April 26 - With corporate tax avoidance high on Britain's political agenda, a committee of UK parliamentarians has criticised accounting firms for helping big companies avoid tax. As Joanna Partridge reports, there's also concern over the way staff from the 'Big Four' accounting firms are seconded to government to help draft tax rules.
First big firms like Starbucks, Amazon and Google came under fire from politicians over the amount of tax they pay in the UK. Now lawmakers have criticised the role of accounting firms in helping companies avoid tax. Corporate tax avoidance has been at the top of the political agenda in Britain over the past year, after reports showed some major companies paid little or no tax, by shifting profits to tax havens. The bosses of some of those firms were even called to speak to British MPs in late 2012. A new report from the Public Accounts Committee accused the four biggest accounting firms - PriceWaterhouseCoopers, KPMG, Deloitte and Ernst & Young - of "devising complex schemes which look artificial". It also says the accounting firms would still recommend tax arrangements which had only a 50% chance of being successful in court.
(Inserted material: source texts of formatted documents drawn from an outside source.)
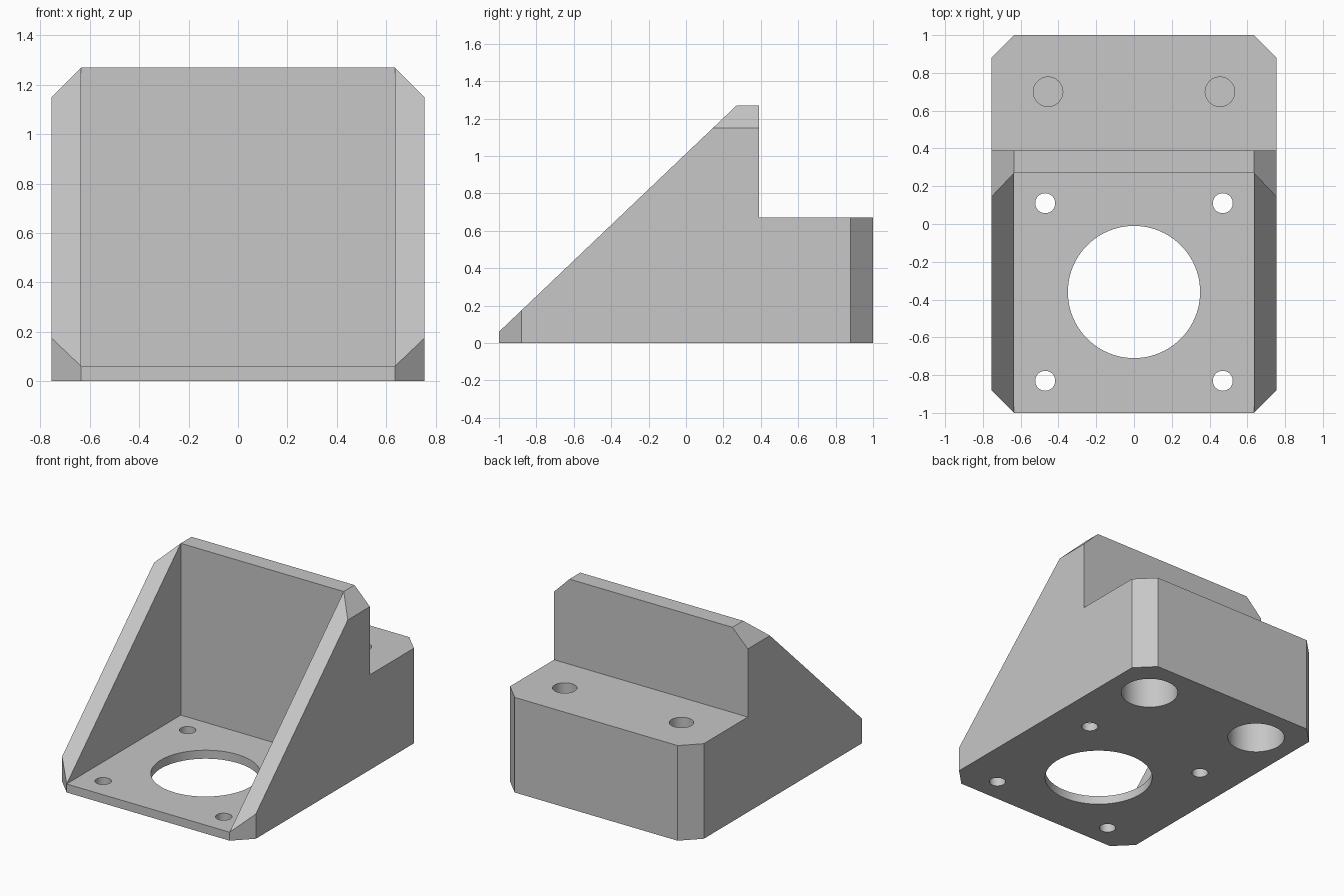
import bpy
import bmesh
from mathutils import Vector

if "Cube" in bpy.data.objects:
    bpy.data.objects.remove(bpy.data.objects["Cube"], do_unlink=True)

HALF_W, INNER_W = 0.755, 0.635
TOP, BLOCK_TOP, FLOOR = 1.27, 0.67, 0.06
WALL_FRONT, WALL_BACK = 0.27, 0.39

grey = bpy.data.materials.new("grey plastic")
grey.use_nodes = True
colour = (0.57, 0.57, 0.57, 1)
grey.diffuse_color = colour
grey.node_tree.nodes["Principled BSDF"].inputs["Base Color"].default_value = colour


def add_object(name, bm):
    bmesh.ops.recalc_face_normals(bm, faces=bm.faces)
    mesh = bpy.data.meshes.new(name)
    bm.to_mesh(mesh)
    bm.free()
    mesh.materials.append(grey)
    obj = bpy.data.objects.new(name, mesh)
    bpy.context.collection.objects.link(obj)
    return obj


def extrude_profile(points, half_width):
    """Extrude a (y, z) outline symmetrically along x."""
    bm = bmesh.new()
    face = bm.faces.new([bm.verts.new((-half_width, y, z)) for y, z in points])
    ext = bmesh.ops.extrude_face_region(bm, geom=[face])["geom"]
    verts = [g for g in ext if isinstance(g, bmesh.types.BMVert)]
    bmesh.ops.translate(bm, verts=verts, vec=(2 * half_width, 0, 0))
    return bm


def chamfer(bm, point, normal):
    """Slice off a corner and cap the cut."""
    geom = bm.verts[:] + bm.edges[:] + bm.faces[:]
    cut = bmesh.ops.bisect_plane(bm, geom=geom, plane_co=point,
                                 plane_no=Vector(normal).normalized(),
                                 clear_outer=True)["geom_cut"]
    edges = [g for g in cut if isinstance(g, bmesh.types.BMEdge)]
    bmesh.ops.holes_fill(bm, edges=edges, sides=0)


def cut_away(target, cutter):
    mod = target.modifiers.new("cut", 'BOOLEAN')
    mod.operation = 'DIFFERENCE'
    mod.solver = 'EXACT'
    mod.object = cutter
    bpy.context.view_layer.objects.active = target
    bpy.ops.object.modifier_apply(modifier=mod.name)
    bpy.data.objects.remove(cutter, do_unlink=True)


def drill(target, x, y, radius, z0, z1, sides=48):
    bm = bmesh.new()
    bmesh.ops.create_cone(bm, cap_ends=True, segments=sides, radius1=radius,
                          radius2=radius, depth=z1 - z0)
    bmesh.ops.translate(bm, verts=bm.verts, vec=(x, y, (z0 + z1) / 2))
    cut_away(target, add_object("drill", bm))


# Bracket body: sloped gussets, upright wall and rear block in one outline
body = extrude_profile([(-1, 0), (1, 0), (1, BLOCK_TOP), (WALL_BACK, BLOCK_TOP),
                        (WALL_BACK, TOP), (WALL_FRONT, TOP), (-1, FLOOR)], HALF_W)
for side in (-1, 1):
    x = side * INNER_W
    chamfer(body, (x, -1, 0), (side, -1, 0))
    chamfer(body, (x, 1, 0), (side, 1, 0))
    chamfer(body, (x, 0, TOP), (side, 0, 1))
bracket = add_object("motor_bracket", body)

# Open pocket between the gussets
pocket = extrude_profile([(-1.5, FLOOR), (WALL_FRONT, FLOOR),
                          (WALL_FRONT, 1.6), (-1.5, 1.6)], INNER_W)
cut_away(bracket, add_object("pocket", pocket))

# Motor opening and its four screw holes
drill(bracket, 0, -0.36, 0.35, -0.1, 0.2, 96)
for x in (-0.47, 0.47):
    for y in (-0.83, 0.11):
        drill(bracket, x, y, 0.053, -0.1, 0.2, 32)

# Rear bolt holes, with wide bores below and a thin web between
for x in (-0.455, 0.455):
    drill(bracket, x, 0.7, 0.078, 0.49, 0.8)
    drill(bracket, x, 0.7, 0.185, -0.1, 0.48)

# Smooth hole walls, crisp edges elsewhere
bpy.ops.object.select_all(action='DESELECT')
bracket.select_set(True)
bpy.context.view_layer.objects.active = bracket
bpy.ops.object.shade_smooth_by_angle(angle=0.5)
The "Big Four" say they no longer advise on aggressive tax avoidance plans. Margaret Hodge chairs the committee - and is concerned about how staff from these firms are seconded to government. SOUNDBITE: Margaret Hodge, Chair of the Public Accounts Committee, saying (English): "What's particularly galling is when individuals in these big firms come in, advise the government on how to write a new tax law, then use that law as an opportunity for tax avoidance when they go back into their firm. Poacher turned gamekeeper turned poacher is simply not on and has to stop." Treasury Minister David Gauke doesn't agree. SOUNDBITE: David Gauke, Treasury Minister, saying (English): "It would be absurd for a government not to engage with those people who have a practical understanding of how tax would work in practice." The accounting firms say they've behaved ethically and complex laws are to blame if it appeared otherwise. Independent retailers in the UK complain they can't compete with big firms. Robert Oxley from the Taxpayers' Alliance wants the government to simplify - and reform - the tax system. SOUNDBITE: Robert Oxley, Campaign Manager, Taxpayers' Alliance, saying (English): "So many people question about whether companies are paying their fair share, because we have this bureaucratic, burdensome behemoth which is weighing down businesses, and those with the right accountants, the right lawyers, can work their way around it." The government has called on companies to disclose more information about their tax affairs - but this would be purely voluntary. Ordinary taxpayers might be keener for the government to make this mandatory.